New Delhi: The Bridge at Aix en Provence (1948, estimate: 1,500,000-2,500,000 pounds) by Sir Winston Churchill will highlight Christie’s Modern British Art Evening Auction on October 20, 2021, a key auction in the 20th/21st century October season, which encompasses sales in both London and Paris. The painting was originally gifted to the Swiss paint manufacturer Willy Sax who supplied Churchill with his art materials and would become a lifelong friend.
Churchill had already been using oil paint produced by Sax Farben, a family-run paint manufacturer just outside of Zurich, when the pair formed an incredibly strong bond after their first meeting in Switzerland in September 1946. The resulting close relationship ensued for the rest of their lives. The scene depicted in the artwork would have been especially appealing to Churchill, not only due to his love of painting water but also because this particular vista was also visited by one of the most important artists of the 20th century, Paul Cezanne, who inspired Churchill.
Trois Sautets, which translates as ‘three small jumps’, is an elegant bridge that arches over the River Arc. In the last year of his life, Cezanne produced two watercolours of the scene, Baigneuses sous un pont (New York, Metropolitan Museum of Art) and Le Pont des Trois Sautets (Cincinnati Art Museum). In 1948, Willy Sax and the Swiss artist Charles Montag visited Churchill in the South of France, where he painted The Bridge at Aix en Provence, one of two paintings of the subject he executed.
Nick Orchard, Head of Modern British Art, Christie’s: “As with the majestic scenes Churchill committed to painting in Marrakesh, The Bridge at Aix en Provence demonstrates his preference for painting en Plein air, and is one of the finest examples of his favoured subject, water. The bond between Sax and Churchill was so strong when the two were introduced in 1946 that from then on, they often holidayed together. That Sax was present when Churchill created this seminal work is testament to his lasting influence on the former Prime Minister and in a nod to that, Churchill gifted the work to him, cementing a lifelong friendship. We are delighted to offer the painting as a major highlight of our Modern British Evening Sale on October 20 and expect international interest.”

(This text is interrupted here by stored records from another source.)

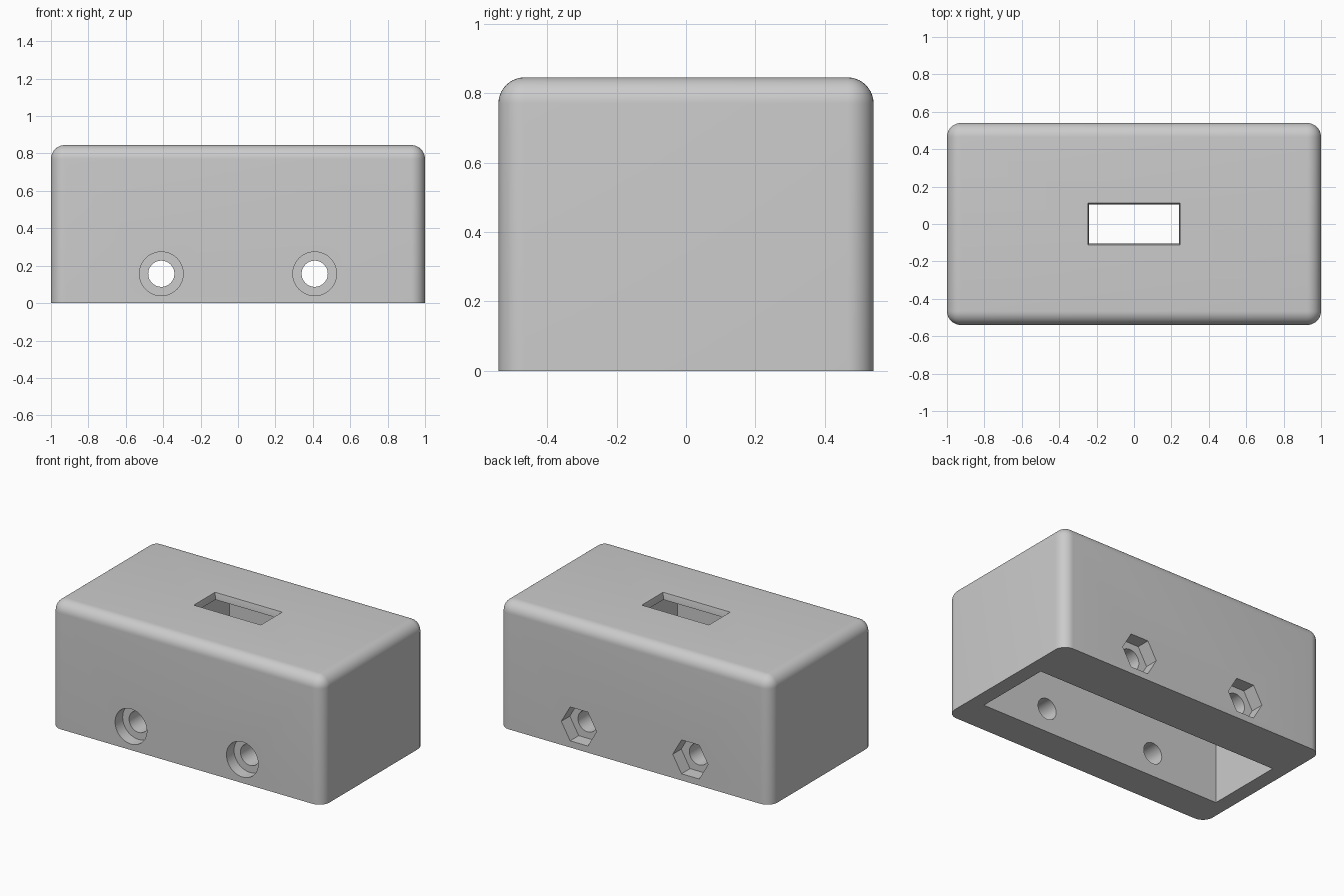
import bpy, bmesh, math
from mathutils import Matrix, Vector

old = bpy.data.objects.get("Cube")
if old:
    bpy.data.objects.remove(old, do_unlink=True)

HALF_Y, HEIGHT, ROUND = 0.54, 0.845, 0.075
HOLE_X, HOLE_Z = 0.41, 0.157

grey = bpy.data.materials.new("light_grey")
grey.use_nodes = True
grey.diffuse_color = (0.6, 0.6, 0.6, 1)
grey.node_tree.nodes["Principled BSDF"].inputs["Base Color"].default_value = grey.diffuse_color


def finish(name, bm):
    bmesh.ops.recalc_face_normals(bm, faces=bm.faces)
    mesh = bpy.data.meshes.new(name)
    bm.to_mesh(mesh)
    bm.free()
    mesh.materials.append(grey)
    obj = bpy.data.objects.new(name, mesh)
    bpy.context.collection.objects.link(obj)
    return obj


def box(name, low, high, flare=0, bevel=0):
    """Box between two corners; flare widens the top, bevel rounds all but the base."""
    bm = bmesh.new()
    bmesh.ops.create_cube(bm, size=1)
    low, high = Vector(low), Vector(high)
    for v in bm.verts:
        top = v.co.z > 0
        sx, sy = (math.copysign(flare if top else 0, c) for c in v.co.xy)
        v.co = low + (high - low) * (v.co + Vector((0.5, 0.5, 0.5)))
        v.co.x += sx
        v.co.y += sy
    if bevel:
        edges = [e for e in bm.edges if max(v.co.z for v in e.verts) > high.z / 2]
        bmesh.ops.bevel(bm, geom=edges, offset=bevel, segments=10,
                        profile=0.5, affect='EDGES', clamp_overlap=True)
    return finish(name, bm)


def bore(name, x, radius, y0, y1, sides):
    """Prism running along y, with a vertex pointing sideways."""
    bm = bmesh.new()
    bmesh.ops.create_cone(bm, cap_ends=True, segments=sides, radius1=radius,
                          radius2=radius, depth=y1 - y0)
    first = min(bm.verts, key=lambda v: v.co.z).co
    turn = Matrix.Rotation(-math.atan2(first.y, first.x), 4, 'Z')
    place = Matrix.Translation((x, (y0 + y1) / 2, HOLE_Z))
    bm.transform(place @ Matrix.Rotation(math.pi / 2, 4, 'X') @ turn)
    return finish(name, bm)


# Rounded housing with a flat base
body = box("housing", (-1, -HALF_Y, 0), (1, HALF_Y, HEIGHT), bevel=ROUND)

# Hollow open at the base, pocket under the lid, flared slot
cutters = [
    box("cavity_cutter", (-0.9, -0.315, -0.1), (0.9, 0.21, 0.56)),
    box("pocket_cutter", (-0.28, -0.31, 0.5), (0.28, 0.31, 0.8)),
    box("slot_cutter", (-0.24, -0.105, 0.7), (0.24, 0.105, 0.9)),
    box("slot_lip_cutter", (-0.24, -0.105, 0.81), (0.24, 0.105, HEIGHT + 0.005), flare=0.008),
]
# Screw holes with round head seats in front and hexagonal nut seats behind
for side, x in (("right", -HOLE_X), ("left", HOLE_X)):
    cutters += [
        bore(side + "_screw_cutter", x, 0.07, -0.7, 0.7, 48),
        bore(side + "_head_cutter", x, 0.117, -0.7, -HALF_Y + 0.08, 48),
        bore(side + "_nut_cutter", x, 0.13, HALF_Y - 0.09, 0.7, 6),
    ]

bpy.ops.object.select_all(action='DESELECT')
bpy.context.view_layer.objects.active = body
body.select_set(True)
for cutter in cutters:
    cutter.hide_render = True
    mod = body.modifiers.new(cutter.name, 'BOOLEAN')
    mod.operation, mod.solver, mod.object = 'DIFFERENCE', 'EXACT', cutter
    bpy.ops.object.modifier_apply(modifier=mod.name)
for cutter in cutters:
    bpy.data.objects.remove(cutter, do_unlink=True)

bpy.ops.object.shade_smooth_by_angle(angle=math.radians(30))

Sax’s contribution to Churchill’s artistic practice extended beyond the supply of materials, also demonstrating how to exploit their properties to maximum effect. Their shared passion for the medium of oil paint resulted in the conception of a handful of products specifically for Churchill. ‘Royal Blue’, which was previously named ‘Churchill Blue’, was a colour made specifically for the war-time leader in light and deep shades. Churchill, favouring to work on larger canvases than is usually expected by amateurs for en Plein air painting, preferred to paint quickly, using colours directly from the tube if possible. He had not experienced a colour that came close to the hues he could see in the sky, so Sax created the colour specifically for his purposes. Sax also created a specific medium for Churchill to use with his oil paints, the recipe of which had been kept secret until recently. They also went on many painting trips together, where Sax introduced Churchill to many of his artist connections, including the Swiss painter Cuno Amiet. Sax was also a keen sports fisherman, and to the left of the vista, one can see that Churchill has suggested the figure of someone fishing, using only a few carefully placed brushstrokes, adding a personal touch to the composition.